While I very much agree with the writer's core beliefs, I take issue with his conclusions, which, in my opinion, stem from some flawed assumptions . . . . Islam, from the very beginning, has been a religion of conquest. Modern Islamic terror began in Kashmir after the partition of India, migrated to the West during the French Algerian War in 1954, and has since slaughtered people from the African Sudan to the Zurich airport. America is hated because she is the most powerful part of the Dar-al-Harb, and will be attacked until she either submits to the Dar-ar-Islam or defeats it . . .
Dead man plotting
Posted: March 31, 2003
1:00 a.m. Eastern
. . . Every battle death is a tragedy and a loss. But America is winning this war. Only if you predicted a "cakewalk" is this a quagmire.
Gen. Tommy Franks' war plan is straight out of Clausewitz and MacArthur. In war, said Clausewitz, strike hard at the enemy's center of gravity, be it king, army or capital.
In Iraq, all three are in Baghdad, and Franks sent his Marines and 7th Cav up the Baghdad road on day one . . . . Franks bypassed Basra, Iraq's second city, to head straight for Baghdad . . . . Yet, the great question left is not whether Baghdad falls, but when . . . . For this war is not only being fought on a military front, where Saddam cannot win. It is being fought in the hearts and minds of hundreds of millions of Islamic and European peoples, many of whom violently oppose what they see as U.S. imperialism. Every day that the Iraqi regime and Revolutionary Guard are not broken is a victory for Saddam . . .
The enemy's megaphone
Posted: March 31, 2003
1:00 a.m. Eastern
By Tom Marzullo
Well, surprise, surprise, surprise ... Peter Arnett is broadcasting his special brand of ego-driven, anti-American rhetoric from Baghdad once again, having been rehabilitated from his ashes and sackcloth by the "green"-driven National Geographic, and now seconded to the National Broadcasting Corporation.
For those not familiar with the symbol most closely describing the real-politik of the "greens," beyond a doubt, it would have to be the watermelon. A thin patina of green coats the exterior with a slightly bitter, hard, white rind supporting – while inside, it is red solidly to the core.
Yes, I know: Why don't I tell you how I really feel? But if one looks at some of the policy decisions made by the "greens," perhaps some justification might be found for this apparently less-than-charitable assessment . . .

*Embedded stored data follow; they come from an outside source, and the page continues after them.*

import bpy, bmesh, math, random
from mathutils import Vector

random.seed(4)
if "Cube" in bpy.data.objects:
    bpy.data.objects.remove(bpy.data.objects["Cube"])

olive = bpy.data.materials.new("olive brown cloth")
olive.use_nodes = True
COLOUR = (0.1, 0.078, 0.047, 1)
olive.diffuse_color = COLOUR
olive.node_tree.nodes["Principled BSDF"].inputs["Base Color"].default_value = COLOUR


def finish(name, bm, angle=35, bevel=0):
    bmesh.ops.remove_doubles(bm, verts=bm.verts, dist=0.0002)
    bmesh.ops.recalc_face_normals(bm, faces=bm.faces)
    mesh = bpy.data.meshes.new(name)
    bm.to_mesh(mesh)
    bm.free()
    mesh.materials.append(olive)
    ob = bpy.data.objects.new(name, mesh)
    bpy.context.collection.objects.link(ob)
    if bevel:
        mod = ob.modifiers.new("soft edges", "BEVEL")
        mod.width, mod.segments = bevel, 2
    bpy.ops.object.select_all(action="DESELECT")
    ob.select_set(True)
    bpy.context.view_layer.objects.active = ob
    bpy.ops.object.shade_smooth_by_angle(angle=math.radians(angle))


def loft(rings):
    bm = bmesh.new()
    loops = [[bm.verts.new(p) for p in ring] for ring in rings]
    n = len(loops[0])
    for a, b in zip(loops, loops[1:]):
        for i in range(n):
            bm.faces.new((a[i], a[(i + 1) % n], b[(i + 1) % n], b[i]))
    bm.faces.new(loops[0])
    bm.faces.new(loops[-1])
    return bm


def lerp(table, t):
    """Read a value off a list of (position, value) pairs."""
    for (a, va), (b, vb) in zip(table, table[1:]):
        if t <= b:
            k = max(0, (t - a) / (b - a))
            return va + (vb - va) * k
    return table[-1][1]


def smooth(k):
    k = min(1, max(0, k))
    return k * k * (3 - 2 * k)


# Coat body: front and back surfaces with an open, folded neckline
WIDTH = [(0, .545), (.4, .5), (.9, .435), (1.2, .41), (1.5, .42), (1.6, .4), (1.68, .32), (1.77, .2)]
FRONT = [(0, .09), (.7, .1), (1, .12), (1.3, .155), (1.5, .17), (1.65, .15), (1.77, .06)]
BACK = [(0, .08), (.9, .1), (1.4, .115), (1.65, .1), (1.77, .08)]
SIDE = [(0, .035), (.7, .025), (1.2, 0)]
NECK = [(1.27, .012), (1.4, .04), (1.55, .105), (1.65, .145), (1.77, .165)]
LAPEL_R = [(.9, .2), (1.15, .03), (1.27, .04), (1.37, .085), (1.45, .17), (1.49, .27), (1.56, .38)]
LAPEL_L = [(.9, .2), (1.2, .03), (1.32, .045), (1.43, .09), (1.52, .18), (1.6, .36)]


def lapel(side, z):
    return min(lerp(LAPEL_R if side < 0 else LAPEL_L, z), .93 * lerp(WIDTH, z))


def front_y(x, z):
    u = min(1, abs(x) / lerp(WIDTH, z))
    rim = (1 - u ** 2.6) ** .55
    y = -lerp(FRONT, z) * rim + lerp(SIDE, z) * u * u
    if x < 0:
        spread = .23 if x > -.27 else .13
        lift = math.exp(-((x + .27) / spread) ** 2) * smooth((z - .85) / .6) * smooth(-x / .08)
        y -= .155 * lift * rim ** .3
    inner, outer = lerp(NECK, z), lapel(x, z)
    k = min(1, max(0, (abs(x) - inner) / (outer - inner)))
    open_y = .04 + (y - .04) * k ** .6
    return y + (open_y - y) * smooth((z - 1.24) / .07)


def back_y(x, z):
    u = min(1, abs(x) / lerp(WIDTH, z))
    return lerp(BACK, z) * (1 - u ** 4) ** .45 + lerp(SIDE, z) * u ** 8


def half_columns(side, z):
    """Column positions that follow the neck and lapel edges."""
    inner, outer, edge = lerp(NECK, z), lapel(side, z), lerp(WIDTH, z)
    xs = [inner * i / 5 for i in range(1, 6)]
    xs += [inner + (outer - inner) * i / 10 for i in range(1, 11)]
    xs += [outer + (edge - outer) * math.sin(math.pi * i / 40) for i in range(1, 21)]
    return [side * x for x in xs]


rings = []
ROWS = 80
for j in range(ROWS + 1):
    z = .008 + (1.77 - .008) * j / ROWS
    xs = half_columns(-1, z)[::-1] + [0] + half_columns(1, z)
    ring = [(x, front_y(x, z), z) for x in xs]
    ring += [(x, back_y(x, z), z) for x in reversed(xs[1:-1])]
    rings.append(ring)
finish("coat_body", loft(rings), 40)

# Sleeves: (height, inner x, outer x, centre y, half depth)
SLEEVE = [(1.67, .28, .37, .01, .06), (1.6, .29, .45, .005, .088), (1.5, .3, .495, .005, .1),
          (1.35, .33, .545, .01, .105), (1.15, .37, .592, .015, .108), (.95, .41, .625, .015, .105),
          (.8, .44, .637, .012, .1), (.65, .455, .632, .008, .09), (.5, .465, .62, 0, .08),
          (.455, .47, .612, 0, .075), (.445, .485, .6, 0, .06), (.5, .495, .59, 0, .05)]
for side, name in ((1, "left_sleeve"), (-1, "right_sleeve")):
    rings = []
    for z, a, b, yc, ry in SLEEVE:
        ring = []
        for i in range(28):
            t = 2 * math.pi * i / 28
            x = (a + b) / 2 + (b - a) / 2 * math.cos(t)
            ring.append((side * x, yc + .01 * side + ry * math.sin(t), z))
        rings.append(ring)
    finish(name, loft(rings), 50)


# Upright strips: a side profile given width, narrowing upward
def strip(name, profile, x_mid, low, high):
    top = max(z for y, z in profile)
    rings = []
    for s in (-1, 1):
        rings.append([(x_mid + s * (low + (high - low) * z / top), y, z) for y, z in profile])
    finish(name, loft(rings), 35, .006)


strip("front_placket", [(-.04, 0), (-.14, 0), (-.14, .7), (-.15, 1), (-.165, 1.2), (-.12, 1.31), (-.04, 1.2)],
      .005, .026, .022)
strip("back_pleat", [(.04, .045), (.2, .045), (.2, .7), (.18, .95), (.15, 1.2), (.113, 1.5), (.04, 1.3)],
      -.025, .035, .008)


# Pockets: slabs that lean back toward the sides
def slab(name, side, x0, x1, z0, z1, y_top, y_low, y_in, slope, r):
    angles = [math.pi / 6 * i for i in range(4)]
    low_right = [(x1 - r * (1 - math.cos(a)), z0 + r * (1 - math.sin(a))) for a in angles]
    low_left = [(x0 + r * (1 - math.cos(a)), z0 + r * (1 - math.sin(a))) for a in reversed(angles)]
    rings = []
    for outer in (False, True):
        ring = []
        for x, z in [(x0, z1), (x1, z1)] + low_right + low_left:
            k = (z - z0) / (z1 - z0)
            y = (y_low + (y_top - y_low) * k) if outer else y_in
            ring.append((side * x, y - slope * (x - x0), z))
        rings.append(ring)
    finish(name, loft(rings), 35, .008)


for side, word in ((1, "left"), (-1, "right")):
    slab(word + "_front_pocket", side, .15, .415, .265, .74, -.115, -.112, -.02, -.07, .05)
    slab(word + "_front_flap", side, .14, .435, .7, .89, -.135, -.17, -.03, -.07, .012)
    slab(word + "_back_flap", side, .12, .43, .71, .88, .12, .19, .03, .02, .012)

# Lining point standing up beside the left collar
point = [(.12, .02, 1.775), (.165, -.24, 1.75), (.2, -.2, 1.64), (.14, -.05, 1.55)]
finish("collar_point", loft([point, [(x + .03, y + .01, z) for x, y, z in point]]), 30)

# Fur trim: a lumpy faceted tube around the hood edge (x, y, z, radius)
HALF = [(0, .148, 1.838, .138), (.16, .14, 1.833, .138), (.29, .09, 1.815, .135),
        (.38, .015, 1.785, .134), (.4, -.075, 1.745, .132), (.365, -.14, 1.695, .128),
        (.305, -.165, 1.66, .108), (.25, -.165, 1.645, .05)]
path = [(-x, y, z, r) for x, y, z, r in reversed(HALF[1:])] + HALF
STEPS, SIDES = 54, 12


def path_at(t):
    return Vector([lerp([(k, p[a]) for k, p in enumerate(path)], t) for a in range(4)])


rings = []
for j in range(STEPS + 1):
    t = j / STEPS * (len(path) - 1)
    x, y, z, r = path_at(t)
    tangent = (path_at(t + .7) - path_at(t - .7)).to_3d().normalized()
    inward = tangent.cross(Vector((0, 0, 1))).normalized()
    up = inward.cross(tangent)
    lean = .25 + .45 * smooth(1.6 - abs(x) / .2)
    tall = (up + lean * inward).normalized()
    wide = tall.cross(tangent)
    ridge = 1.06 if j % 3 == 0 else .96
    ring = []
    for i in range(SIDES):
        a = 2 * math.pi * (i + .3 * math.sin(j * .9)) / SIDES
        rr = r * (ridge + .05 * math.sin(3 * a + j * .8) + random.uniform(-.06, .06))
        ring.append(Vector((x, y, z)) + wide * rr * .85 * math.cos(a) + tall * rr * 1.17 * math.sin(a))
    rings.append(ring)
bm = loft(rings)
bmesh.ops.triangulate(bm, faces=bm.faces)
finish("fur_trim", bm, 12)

I Was Wrong!
By Ken Joseph, Jr.
How do you admit you were wrong? What do you do when you realize those you were defending in fact did not want your defense and wanted something completely different from you and from the world?
This is my story. It will probably upset everybody - those with whom I have fought for peace all my life and those for whom the decision for war comes a bit too fast . . . .
The feeling as I crossed the [Iraqi] border was exhilarating - `home at last, I thought, as I would for the first time visit the land of my forefathers . . . . The first order of business was to attend Church. It was here where my morals were raked over the coals and I was first forced to examine them in the harsh light of reality.
Following a beautiful `Peace` to welcome the Peace Activists in which even the children participated, we moved to the next room to have a simple meal.
Sitting next to me was an older man who carefully began to sound me out. Apparently feeling the freedom to talk in the midst of the mingling crowd he suddenly turned to me and said `There is something you should know.` `What` I asked surprised at the sudden comment.
`We didn't want to be here tonight`. he continued. `When the Priest asked us to gather for a Peace Service we said we didn't want to come`. He said.
`What do you mean` I inquired, confused. `We didn't want to come because we don't want peace` he replied.
`What in the world do you mean?` I asked. `How could you not want peace?` `We don't want peace. We want the war to come` he continued . . .